“Their parents said, ‘They’re trying to hold on till this movie comes,'” he says.
“To a certain degree, you hear them say that and you’re like, ‘Wow. I gotta get up and go to the gym. I gotta get up and go to work. I gotta learn these lines. I gotta work on this accent,” he continued.
“It’s a humbling experience, because you’re like, ‘This can’t mean that much to them,'” he continued. “You know? But seeing how the world has taken this on; seeing how the movement and how it’s taken on a life of its own, I realize that they anticipated something great.
“I think back now to a kid, and just you know, waiting for Christmas to come, waiting for my birthday to come, waiting for a toy that I was going to get a chance to experience, or a video game. I did live life waiting for those moments. And so, it put me back in the mind of being a kid just to experience those two little boys anticipation of this movie. And when I found out that they…”
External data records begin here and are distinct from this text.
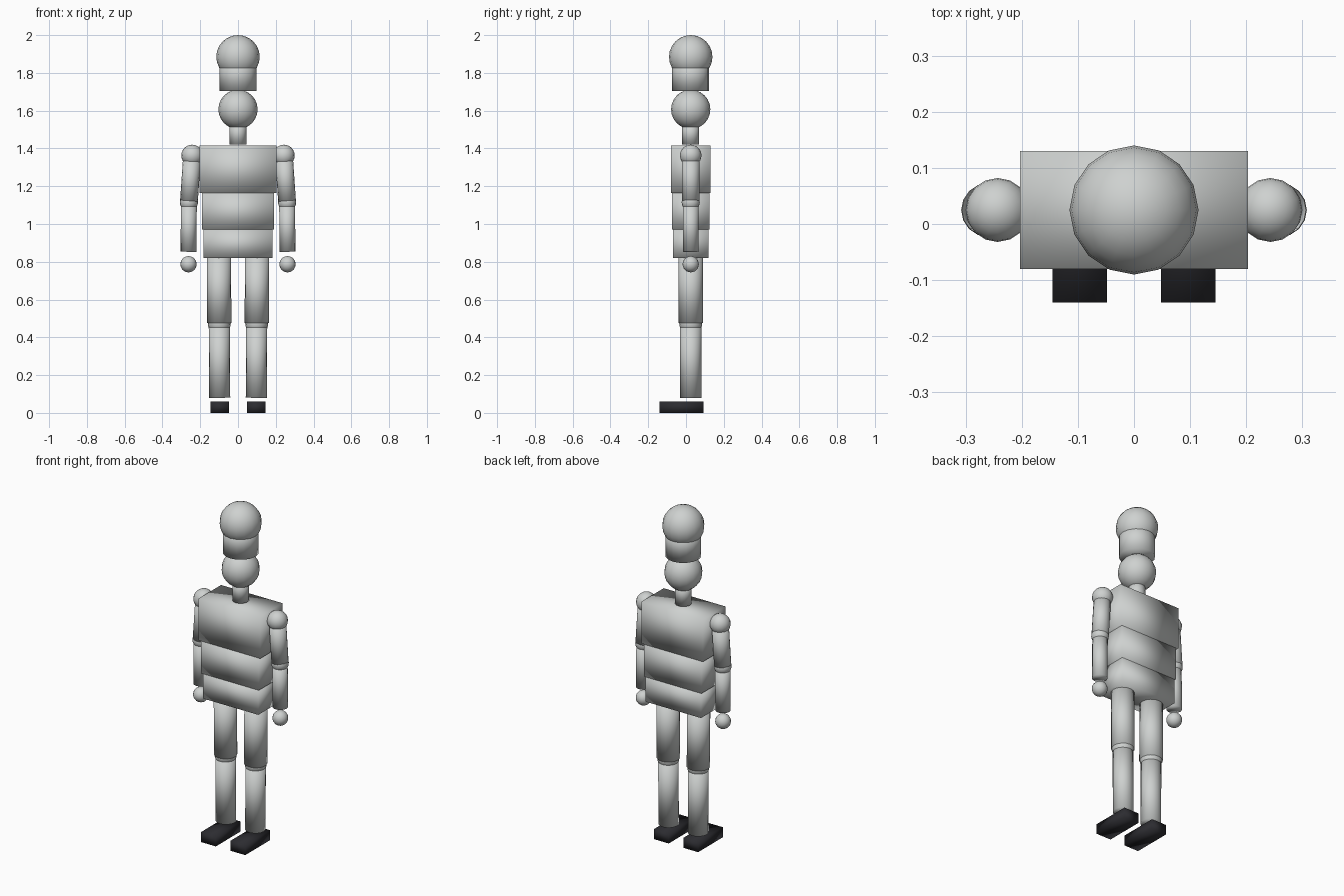
import bpy
from mathutils import Vector

cube = bpy.data.objects.get("Cube")
if cube:
    bpy.data.objects.remove(cube, do_unlink=True)

DEPTH = 0.025  # y of the body's centre line


def material(name, color):
    mat = bpy.data.materials.new(name)
    mat.use_nodes = True
    mat.diffuse_color = color
    mat.node_tree.nodes["Principled BSDF"].inputs["Base Color"].default_value = color
    return mat


pale = material("pale grey", (0.62, 0.64, 0.63, 1))
dark = material("shoe black", (0.025, 0.025, 0.03, 1))


def finish(name, mat=pale):
    obj = bpy.context.object
    obj.name = name
    obj.data.materials.append(mat)
    bpy.ops.object.shade_smooth()
    return obj


def ball(name, x, z, radius):
    bpy.ops.mesh.primitive_uv_sphere_add(
        segments=16, ring_count=12, radius=radius, location=(x, DEPTH, z))
    return finish(name)


def limb(name, top, bottom, radius, sides=16):
    """Cylinder between two (x, z) points."""
    a = Vector((top[0], DEPTH, top[1]))
    b = Vector((bottom[0], DEPTH, bottom[1]))
    bpy.ops.mesh.primitive_cylinder_add(
        vertices=sides, radius=radius, depth=(a - b).length, location=(a + b) / 2)
    bpy.context.object.rotation_euler = (a - b).to_track_quat('Z', 'Y').to_euler()
    return finish(name)


def block(name, x, y, z0, z1, width, depth, mat=pale):
    bpy.ops.mesh.primitive_cube_add(size=1, location=(x, y, (z0 + z1) / 2))
    obj = bpy.context.object
    for v in obj.data.vertices:
        v.co *= Vector((width, depth, z1 - z0))
    return finish(name, mat)


# Head, neck and tall hat
ball("hat_top", 0, 1.885, 0.115)
limb("hat_band", (0, 1.87), (0, 1.705), 0.098)
ball("head", 0, 1.607, 0.104)
limb("neck", (0, 1.54), (0, 1.42), 0.045)

# Torso blocks
block("chest", 0, DEPTH, 1.165, 1.415, 0.406, 0.21)
block("abdomen", 0, DEPTH, 0.97, 1.165, 0.38, 0.20)
block("pelvis", 0, DEPTH, 0.82, 0.97, 0.366, 0.19)

# Arms, legs and shoes on both sides
for side, s in (("left", 1), ("right", -1)):
    shoulder, elbow, wrist = (s * 0.243, 1.363), (s * 0.26, 1.115), (s * 0.262, 0.853)
    ball(side + "_shoulder", *shoulder, 0.057)
    limb(side + "_upper_arm", shoulder, elbow, 0.047)
    ball(side + "_elbow", *elbow, 0.048)
    limb(side + "_forearm", elbow, wrist, 0.042)
    ball(side + "_hand", s * 0.262, 0.787, 0.043)

    hip, knee, ankle = (s * 0.101, 0.83), (s * 0.099, 0.475), (s * 0.097, 0.08)
    limb(side + "_thigh", hip, knee, 0.064)
    ball(side + "_knee", *knee, 0.061)
    limb(side + "_shin", knee, ankle, 0.056)
    block(side + "_shoe", s * 0.097, -0.023, 0, 0.06, 0.097, 0.233, dark)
Boseman stops, becoming emotional as he thinks of learning the boys had died. He gathers himself and finishes by saying, “Yeah, it means a lot.”
Knowing that Boseman was aware of his own cancer diagnosis and the struggles of fighting the condition, he must have felt even more deeply for the two boys whose lives ended too soon, aware of what they went through. Now that we all know, this story is even more poignant and painful.